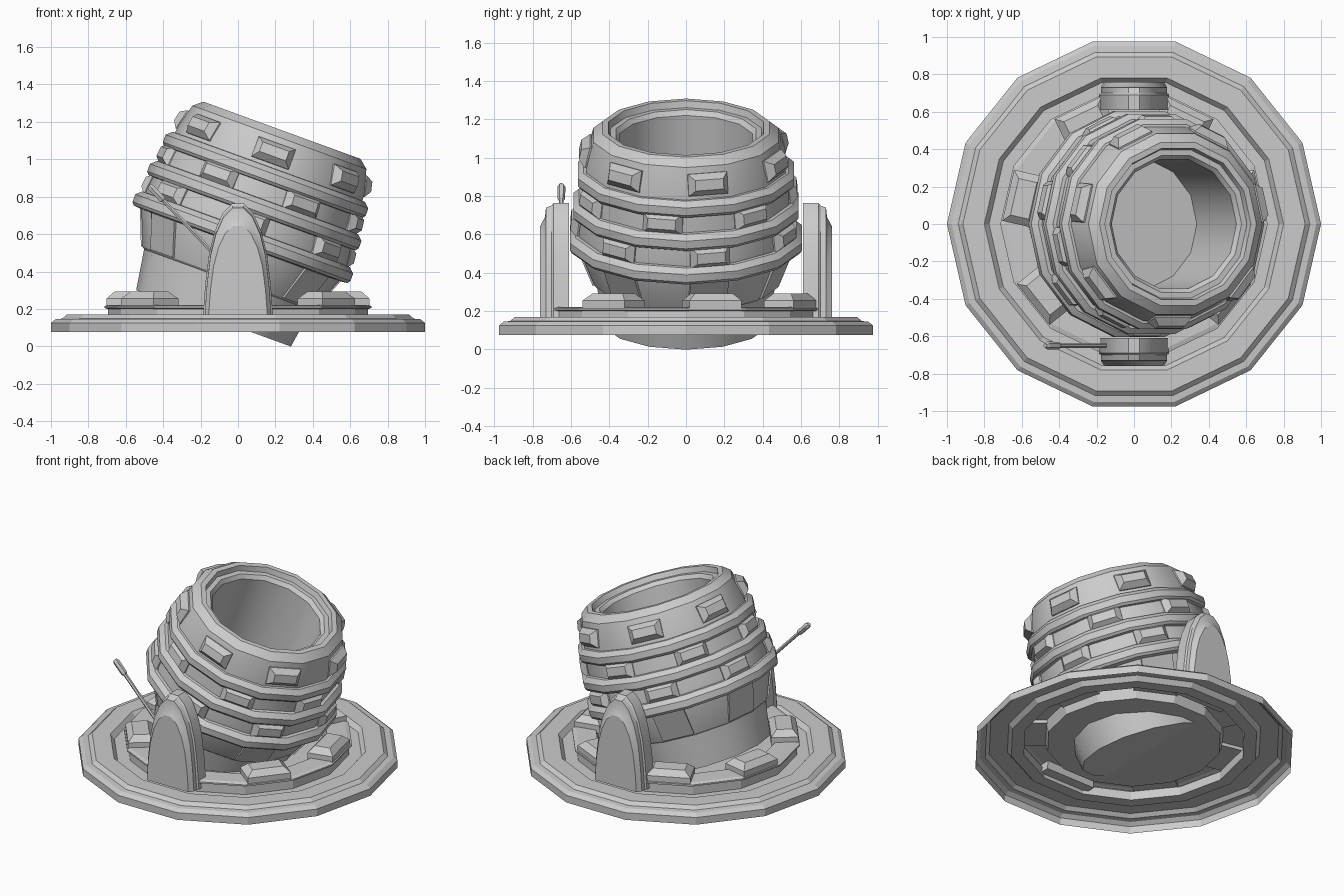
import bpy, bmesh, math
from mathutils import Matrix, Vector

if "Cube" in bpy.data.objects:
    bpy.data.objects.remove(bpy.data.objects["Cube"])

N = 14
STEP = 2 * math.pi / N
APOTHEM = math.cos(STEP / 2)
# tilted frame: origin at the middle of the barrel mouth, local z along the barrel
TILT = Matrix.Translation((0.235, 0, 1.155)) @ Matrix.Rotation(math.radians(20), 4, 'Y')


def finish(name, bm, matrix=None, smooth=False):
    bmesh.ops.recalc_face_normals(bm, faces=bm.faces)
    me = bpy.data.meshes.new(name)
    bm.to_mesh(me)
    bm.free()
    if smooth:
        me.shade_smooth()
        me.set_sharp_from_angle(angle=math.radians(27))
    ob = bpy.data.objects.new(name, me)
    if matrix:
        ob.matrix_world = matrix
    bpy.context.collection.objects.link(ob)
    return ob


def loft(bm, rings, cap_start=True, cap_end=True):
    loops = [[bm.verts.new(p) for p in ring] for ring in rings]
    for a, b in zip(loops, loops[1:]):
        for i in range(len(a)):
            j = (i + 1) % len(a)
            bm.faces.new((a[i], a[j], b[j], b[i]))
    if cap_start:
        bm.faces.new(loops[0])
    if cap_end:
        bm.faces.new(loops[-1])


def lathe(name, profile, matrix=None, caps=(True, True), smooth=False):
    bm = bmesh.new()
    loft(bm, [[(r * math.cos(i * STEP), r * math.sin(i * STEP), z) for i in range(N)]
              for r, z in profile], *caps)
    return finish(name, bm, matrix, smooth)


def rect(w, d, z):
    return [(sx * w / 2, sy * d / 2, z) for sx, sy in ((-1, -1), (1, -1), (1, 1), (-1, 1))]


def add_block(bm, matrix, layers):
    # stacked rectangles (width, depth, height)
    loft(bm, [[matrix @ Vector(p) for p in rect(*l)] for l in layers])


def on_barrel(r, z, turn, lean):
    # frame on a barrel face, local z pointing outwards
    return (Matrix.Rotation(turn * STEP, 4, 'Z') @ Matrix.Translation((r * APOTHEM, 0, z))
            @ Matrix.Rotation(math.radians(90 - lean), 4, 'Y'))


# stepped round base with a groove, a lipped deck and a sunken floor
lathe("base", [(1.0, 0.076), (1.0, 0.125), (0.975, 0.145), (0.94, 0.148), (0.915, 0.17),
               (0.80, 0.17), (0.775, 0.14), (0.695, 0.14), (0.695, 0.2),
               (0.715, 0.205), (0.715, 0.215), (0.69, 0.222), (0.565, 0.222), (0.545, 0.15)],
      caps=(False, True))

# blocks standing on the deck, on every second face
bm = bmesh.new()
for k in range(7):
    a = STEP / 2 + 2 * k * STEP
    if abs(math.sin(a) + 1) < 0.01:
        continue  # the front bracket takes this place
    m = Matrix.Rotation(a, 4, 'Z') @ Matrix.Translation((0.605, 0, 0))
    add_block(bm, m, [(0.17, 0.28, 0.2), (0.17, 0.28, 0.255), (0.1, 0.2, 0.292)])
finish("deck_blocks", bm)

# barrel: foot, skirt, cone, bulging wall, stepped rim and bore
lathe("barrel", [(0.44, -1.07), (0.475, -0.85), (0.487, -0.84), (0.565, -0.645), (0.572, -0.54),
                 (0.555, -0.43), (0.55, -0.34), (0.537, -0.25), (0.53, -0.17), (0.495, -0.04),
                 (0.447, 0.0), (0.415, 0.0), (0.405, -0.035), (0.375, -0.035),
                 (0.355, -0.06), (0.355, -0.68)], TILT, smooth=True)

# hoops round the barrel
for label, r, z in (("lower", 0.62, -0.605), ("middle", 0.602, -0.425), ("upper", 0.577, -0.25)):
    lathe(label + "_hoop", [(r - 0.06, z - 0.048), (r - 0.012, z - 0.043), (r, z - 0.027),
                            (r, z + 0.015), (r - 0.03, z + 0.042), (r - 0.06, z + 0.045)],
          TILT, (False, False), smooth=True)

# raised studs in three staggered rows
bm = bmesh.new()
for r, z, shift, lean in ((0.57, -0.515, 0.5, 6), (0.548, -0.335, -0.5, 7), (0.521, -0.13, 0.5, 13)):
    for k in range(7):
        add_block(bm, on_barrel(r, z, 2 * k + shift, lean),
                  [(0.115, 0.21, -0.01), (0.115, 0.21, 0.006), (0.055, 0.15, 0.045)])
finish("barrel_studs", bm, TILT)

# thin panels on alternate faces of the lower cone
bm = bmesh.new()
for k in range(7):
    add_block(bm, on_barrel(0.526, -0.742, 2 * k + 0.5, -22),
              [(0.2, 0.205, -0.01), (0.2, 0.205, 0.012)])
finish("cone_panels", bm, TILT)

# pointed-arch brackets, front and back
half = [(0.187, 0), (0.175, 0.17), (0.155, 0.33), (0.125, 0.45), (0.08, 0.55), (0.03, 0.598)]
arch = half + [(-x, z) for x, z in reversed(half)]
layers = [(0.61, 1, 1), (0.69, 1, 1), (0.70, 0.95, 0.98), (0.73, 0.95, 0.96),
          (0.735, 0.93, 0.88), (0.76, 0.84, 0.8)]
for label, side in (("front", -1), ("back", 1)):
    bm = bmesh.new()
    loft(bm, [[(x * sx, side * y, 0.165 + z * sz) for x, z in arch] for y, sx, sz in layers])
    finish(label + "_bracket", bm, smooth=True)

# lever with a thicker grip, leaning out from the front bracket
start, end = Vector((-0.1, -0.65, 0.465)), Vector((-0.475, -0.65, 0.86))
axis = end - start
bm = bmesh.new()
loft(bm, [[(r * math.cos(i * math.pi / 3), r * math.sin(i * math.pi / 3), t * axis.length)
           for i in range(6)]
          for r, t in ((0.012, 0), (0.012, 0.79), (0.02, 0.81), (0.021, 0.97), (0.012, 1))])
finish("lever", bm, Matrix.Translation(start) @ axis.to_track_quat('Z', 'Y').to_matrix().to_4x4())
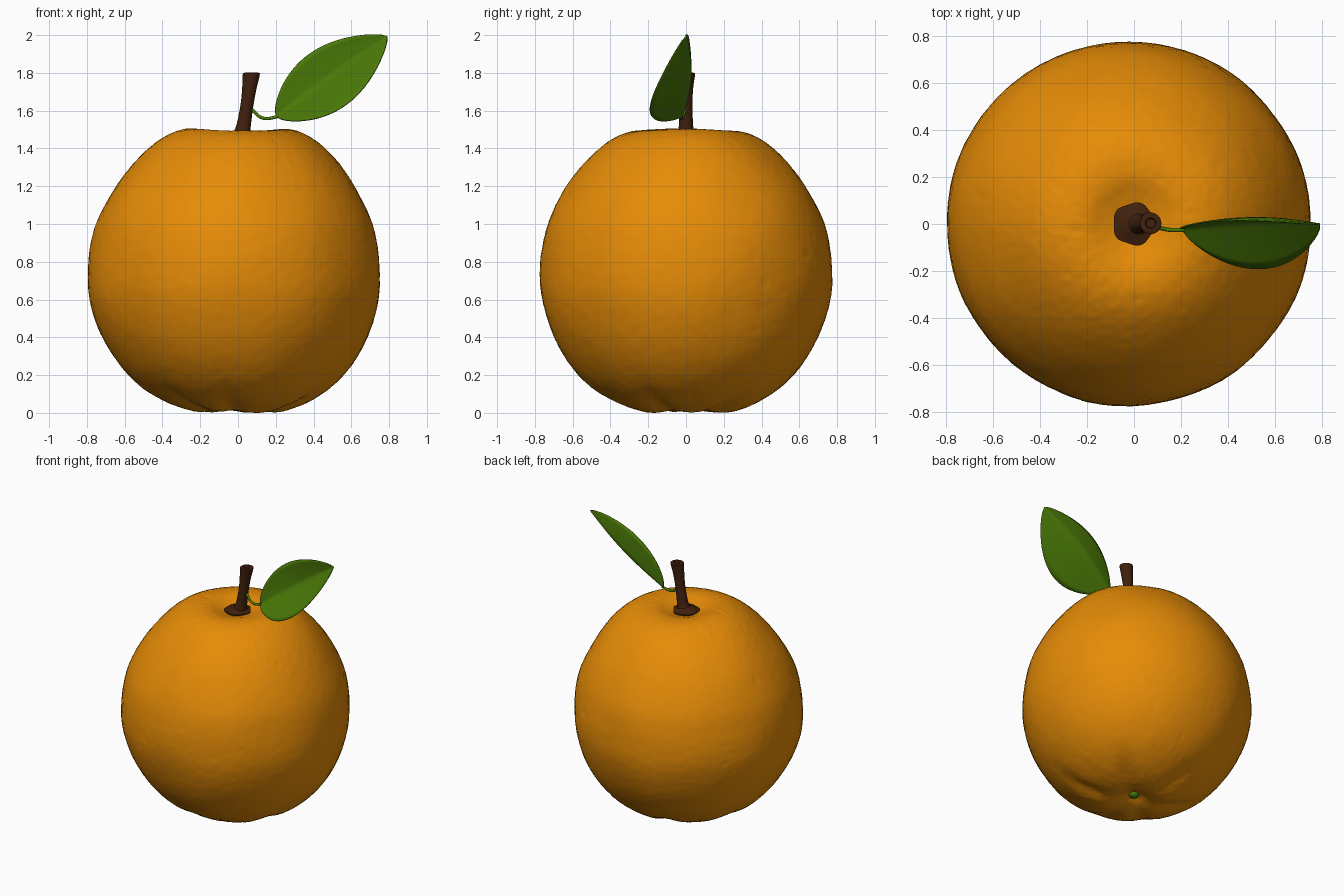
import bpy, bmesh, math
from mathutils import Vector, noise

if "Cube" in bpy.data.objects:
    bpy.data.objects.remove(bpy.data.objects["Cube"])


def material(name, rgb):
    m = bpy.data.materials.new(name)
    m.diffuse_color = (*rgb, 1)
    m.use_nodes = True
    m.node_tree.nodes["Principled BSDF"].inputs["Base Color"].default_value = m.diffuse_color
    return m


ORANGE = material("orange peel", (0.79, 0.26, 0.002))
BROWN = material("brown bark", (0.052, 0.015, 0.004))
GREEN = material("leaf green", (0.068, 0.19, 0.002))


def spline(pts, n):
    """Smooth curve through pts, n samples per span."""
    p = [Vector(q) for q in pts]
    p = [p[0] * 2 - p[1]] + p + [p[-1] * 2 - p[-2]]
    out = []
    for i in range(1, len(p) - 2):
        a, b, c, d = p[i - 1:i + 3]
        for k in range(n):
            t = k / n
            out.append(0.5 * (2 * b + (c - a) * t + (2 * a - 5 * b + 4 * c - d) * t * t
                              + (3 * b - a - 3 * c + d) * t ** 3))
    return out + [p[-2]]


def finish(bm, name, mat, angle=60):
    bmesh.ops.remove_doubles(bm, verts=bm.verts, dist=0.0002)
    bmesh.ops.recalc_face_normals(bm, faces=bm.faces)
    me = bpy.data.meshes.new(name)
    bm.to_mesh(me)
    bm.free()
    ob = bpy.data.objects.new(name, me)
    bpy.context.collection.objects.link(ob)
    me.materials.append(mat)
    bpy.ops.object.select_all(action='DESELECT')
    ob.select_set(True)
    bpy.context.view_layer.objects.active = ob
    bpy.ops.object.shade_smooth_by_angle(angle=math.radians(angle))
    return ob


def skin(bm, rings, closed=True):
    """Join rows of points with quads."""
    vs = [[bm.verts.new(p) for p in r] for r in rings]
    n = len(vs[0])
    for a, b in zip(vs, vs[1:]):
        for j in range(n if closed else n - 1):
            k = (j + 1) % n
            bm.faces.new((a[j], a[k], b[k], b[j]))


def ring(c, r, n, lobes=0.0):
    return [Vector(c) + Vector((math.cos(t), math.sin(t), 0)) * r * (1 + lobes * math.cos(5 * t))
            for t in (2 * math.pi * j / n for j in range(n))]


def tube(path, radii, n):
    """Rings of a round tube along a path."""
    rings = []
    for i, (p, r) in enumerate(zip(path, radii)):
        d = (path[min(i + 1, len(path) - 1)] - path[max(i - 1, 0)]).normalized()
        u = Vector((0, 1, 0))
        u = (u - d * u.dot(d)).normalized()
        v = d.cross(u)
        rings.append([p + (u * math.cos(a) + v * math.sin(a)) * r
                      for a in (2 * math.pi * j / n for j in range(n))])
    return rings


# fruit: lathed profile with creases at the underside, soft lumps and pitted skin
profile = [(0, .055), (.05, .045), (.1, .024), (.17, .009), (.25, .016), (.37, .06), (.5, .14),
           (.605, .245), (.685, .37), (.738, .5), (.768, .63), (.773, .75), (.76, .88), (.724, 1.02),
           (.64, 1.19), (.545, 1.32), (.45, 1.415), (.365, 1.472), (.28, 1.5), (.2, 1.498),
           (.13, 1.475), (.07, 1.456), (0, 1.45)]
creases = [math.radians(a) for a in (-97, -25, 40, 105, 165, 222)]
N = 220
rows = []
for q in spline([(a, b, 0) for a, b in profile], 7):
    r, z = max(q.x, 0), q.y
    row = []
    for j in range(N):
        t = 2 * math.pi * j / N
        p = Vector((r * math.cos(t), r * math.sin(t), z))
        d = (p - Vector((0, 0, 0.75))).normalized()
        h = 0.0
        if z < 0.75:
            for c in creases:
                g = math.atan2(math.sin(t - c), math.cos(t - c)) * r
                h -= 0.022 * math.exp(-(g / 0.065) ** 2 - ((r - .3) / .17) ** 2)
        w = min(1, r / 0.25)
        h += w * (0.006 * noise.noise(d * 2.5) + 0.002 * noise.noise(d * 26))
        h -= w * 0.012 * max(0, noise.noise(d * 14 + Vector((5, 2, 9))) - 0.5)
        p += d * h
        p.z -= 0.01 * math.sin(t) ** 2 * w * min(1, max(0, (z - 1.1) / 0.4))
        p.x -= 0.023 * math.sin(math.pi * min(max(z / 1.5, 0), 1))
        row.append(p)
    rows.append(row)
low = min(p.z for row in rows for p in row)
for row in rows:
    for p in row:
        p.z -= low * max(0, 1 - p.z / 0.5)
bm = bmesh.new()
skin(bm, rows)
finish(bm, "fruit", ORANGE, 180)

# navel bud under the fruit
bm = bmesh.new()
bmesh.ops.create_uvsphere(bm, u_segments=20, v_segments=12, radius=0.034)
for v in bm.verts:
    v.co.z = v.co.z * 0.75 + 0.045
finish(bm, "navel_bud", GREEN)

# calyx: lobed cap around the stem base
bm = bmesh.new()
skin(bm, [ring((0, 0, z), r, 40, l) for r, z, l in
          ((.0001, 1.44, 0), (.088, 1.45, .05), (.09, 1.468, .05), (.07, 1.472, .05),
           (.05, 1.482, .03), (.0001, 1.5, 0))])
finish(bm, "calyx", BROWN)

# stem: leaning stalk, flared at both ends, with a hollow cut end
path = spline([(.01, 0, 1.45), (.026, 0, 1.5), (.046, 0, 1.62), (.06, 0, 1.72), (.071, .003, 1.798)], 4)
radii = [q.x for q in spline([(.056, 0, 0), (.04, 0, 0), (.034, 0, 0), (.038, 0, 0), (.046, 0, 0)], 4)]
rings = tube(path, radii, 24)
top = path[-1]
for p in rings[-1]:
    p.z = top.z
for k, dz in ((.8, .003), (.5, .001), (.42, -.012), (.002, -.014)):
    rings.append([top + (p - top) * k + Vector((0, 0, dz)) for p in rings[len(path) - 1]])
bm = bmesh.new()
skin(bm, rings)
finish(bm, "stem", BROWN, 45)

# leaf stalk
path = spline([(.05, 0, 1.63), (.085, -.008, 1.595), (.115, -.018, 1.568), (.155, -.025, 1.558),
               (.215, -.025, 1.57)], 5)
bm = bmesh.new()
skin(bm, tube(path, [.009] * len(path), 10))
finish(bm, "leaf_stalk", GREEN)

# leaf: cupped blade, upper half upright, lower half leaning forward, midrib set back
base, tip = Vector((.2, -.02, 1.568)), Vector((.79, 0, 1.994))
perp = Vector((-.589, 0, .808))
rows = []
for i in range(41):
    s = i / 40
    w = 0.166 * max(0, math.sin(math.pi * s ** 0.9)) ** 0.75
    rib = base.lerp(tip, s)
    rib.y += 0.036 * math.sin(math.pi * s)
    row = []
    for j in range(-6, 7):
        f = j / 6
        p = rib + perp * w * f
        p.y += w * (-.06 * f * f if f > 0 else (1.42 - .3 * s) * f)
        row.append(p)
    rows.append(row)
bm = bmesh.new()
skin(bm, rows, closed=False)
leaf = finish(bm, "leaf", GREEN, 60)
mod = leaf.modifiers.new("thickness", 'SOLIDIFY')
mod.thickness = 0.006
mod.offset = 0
---*---
• ACTIVITY
The lines to return are those in the entries above that include "path".

• YOUR SOLUTION
def tube(path, radii, n):
    """Rings of a round tube along a path."""
    for i, (p, r) in enumerate(zip(path, radii)):
        d = (path[min(i + 1, len(path) - 1)] - path[max(i - 1, 0)]).normalized()
path = spline([(.01, 0, 1.45), (.026, 0, 1.5), (.046, 0, 1.62), (.06, 0, 1.72), (.071, .003, 1.798)], 4)
rings = tube(path, radii, 24)
top = path[-1]
    rings.append([top + (p - top) * k + Vector((0, 0, dz)) for p in rings[len(path) - 1]])
path = spline([(.05, 0, 1.63), (.085, -.008, 1.595), (.115, -.018, 1.568), (.155, -.025, 1.558),
skin(bm, tube(path, [.009] * len(path), 10))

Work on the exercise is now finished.